By the nineteenth century, the transfer of exotic plants and the search for wild plants that might be domesticated were activities that were becoming rationalized and organized and put at the service of industrial capitalism. Collectors were sent from Europe to the farthest reaches of the earth in search of unknown species that might serve as raw material, remedy, or ornament . This enterprise, even though it was the expression of scientific and state bureaucracies, nevertheless partook of romance: It was a quest for the rare, the precious, and the danger-scented. .
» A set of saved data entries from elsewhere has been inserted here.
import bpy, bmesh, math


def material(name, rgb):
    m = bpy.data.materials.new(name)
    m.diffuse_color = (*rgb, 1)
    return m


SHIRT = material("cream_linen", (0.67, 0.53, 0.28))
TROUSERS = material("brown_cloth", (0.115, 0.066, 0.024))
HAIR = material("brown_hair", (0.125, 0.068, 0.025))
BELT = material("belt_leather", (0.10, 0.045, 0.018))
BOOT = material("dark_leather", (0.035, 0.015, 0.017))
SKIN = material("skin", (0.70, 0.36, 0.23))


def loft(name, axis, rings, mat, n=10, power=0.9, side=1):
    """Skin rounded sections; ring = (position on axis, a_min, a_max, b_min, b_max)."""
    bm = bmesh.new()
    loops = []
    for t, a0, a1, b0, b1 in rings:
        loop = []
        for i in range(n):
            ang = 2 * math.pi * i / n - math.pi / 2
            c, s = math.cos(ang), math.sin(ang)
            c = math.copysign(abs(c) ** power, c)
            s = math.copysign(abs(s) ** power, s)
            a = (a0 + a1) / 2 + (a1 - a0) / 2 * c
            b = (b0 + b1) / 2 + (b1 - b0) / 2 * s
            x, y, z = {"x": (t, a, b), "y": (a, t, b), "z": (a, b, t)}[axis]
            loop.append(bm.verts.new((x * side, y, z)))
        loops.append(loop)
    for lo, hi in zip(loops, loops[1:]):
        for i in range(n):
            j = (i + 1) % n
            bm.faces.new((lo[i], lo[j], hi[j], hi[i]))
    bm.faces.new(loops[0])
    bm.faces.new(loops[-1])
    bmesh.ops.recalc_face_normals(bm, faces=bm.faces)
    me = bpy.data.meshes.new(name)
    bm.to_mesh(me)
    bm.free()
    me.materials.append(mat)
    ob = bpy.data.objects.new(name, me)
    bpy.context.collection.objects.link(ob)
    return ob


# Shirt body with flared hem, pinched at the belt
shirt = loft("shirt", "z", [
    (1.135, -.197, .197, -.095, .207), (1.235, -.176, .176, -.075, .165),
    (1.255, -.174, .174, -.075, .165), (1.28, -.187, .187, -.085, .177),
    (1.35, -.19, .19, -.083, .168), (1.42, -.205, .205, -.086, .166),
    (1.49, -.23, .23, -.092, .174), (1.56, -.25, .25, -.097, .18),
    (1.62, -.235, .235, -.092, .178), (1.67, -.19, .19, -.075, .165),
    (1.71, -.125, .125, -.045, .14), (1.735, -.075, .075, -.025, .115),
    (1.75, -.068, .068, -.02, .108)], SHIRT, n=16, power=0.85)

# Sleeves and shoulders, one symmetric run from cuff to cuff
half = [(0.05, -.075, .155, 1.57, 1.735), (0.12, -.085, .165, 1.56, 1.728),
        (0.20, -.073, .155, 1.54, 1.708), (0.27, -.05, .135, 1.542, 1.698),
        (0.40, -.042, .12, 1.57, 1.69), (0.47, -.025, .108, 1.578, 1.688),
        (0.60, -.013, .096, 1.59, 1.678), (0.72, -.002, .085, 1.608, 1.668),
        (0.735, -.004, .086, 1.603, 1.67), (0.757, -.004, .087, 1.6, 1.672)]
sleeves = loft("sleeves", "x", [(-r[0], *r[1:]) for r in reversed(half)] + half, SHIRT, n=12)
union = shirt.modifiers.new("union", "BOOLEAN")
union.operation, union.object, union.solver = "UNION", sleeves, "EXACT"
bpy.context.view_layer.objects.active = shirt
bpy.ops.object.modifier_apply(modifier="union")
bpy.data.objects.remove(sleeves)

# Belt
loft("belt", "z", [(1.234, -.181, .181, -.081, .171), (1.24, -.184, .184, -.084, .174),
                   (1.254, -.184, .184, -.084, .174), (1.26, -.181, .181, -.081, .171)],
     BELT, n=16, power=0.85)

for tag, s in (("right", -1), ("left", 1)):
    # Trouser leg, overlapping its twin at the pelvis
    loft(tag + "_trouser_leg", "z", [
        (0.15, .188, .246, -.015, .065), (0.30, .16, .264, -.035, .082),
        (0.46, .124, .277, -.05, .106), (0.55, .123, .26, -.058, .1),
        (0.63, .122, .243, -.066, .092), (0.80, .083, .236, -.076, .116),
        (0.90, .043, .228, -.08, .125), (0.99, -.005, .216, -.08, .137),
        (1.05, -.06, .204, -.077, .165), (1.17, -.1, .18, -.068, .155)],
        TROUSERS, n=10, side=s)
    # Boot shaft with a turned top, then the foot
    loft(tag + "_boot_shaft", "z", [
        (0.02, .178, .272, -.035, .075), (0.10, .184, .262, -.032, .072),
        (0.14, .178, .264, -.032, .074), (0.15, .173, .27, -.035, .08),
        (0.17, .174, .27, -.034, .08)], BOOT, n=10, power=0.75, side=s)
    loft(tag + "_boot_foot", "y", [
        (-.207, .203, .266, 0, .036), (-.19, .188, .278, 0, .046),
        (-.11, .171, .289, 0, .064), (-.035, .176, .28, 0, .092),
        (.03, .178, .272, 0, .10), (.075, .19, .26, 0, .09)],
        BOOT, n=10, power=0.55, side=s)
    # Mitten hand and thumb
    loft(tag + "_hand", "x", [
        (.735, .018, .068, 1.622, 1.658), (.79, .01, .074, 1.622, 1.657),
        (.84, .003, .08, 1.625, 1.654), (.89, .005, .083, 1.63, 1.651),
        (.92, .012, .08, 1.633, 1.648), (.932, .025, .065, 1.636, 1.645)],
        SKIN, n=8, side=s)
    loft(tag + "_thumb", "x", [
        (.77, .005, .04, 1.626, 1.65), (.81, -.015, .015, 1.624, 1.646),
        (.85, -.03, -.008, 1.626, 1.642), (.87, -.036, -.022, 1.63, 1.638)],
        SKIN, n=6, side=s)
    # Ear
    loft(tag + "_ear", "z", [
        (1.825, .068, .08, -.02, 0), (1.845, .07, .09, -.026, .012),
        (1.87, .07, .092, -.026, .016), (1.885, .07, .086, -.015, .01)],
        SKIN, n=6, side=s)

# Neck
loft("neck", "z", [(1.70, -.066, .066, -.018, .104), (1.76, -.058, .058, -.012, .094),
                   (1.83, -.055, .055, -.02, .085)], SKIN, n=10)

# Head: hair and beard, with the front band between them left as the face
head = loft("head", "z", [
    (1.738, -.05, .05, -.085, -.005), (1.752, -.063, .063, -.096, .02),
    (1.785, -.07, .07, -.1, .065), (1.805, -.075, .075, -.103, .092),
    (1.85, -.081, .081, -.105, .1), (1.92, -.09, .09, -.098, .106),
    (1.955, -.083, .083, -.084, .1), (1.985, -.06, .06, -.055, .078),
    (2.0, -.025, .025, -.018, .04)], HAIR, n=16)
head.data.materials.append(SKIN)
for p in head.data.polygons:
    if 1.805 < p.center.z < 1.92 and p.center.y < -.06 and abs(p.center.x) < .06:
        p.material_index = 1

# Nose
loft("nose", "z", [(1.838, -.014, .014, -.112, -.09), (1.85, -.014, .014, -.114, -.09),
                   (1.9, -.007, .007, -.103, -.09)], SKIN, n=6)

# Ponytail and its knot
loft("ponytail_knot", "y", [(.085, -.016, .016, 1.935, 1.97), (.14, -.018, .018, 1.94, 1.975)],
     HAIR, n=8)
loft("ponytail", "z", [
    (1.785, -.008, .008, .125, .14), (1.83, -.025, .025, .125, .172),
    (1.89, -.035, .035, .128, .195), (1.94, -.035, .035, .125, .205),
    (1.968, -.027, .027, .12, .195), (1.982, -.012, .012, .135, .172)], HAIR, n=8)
Of all the great feats of that era of botanical discovery, none was more imposing than that of the domestication of rubber. New World inhabitants had shown rubber, which they obtained from several tropical plant species, to early explorers, including Columbus. Since it was an unstable product, it remained for more that three centuries a mere curiosity. Then, in 1839, it was founded that through treatment with sulphur and heat, rubber's elastic properties could be made more permanent . Its applications multiplied and the exploitation of many wild rubber-bearing plants, including some that were soon discovered in Asia and Africa, was much intensified. .
When the world was ready for rubber, the Amazon Region began the spectacular period of forest exploitation which resulted in scattered settlement in widely separated places. In the tropical rain forest south of the main stream, and in the headwater areas of eastern Bolivia, Peru, Ecuador, and Colombia, there are two chief species of tree which rubber can be produced. The better of these species is Hevea brasiliensis, from which latex, a milklike substance, can be extracted from cuts in the bark. The other is the Castilla ulei, from which rubber can be extracted only by cutting down the tree . Like all the other species in the tropical rainforest, both Hevea and Castilla trees are widely scattered, seldom with many individual standing close together.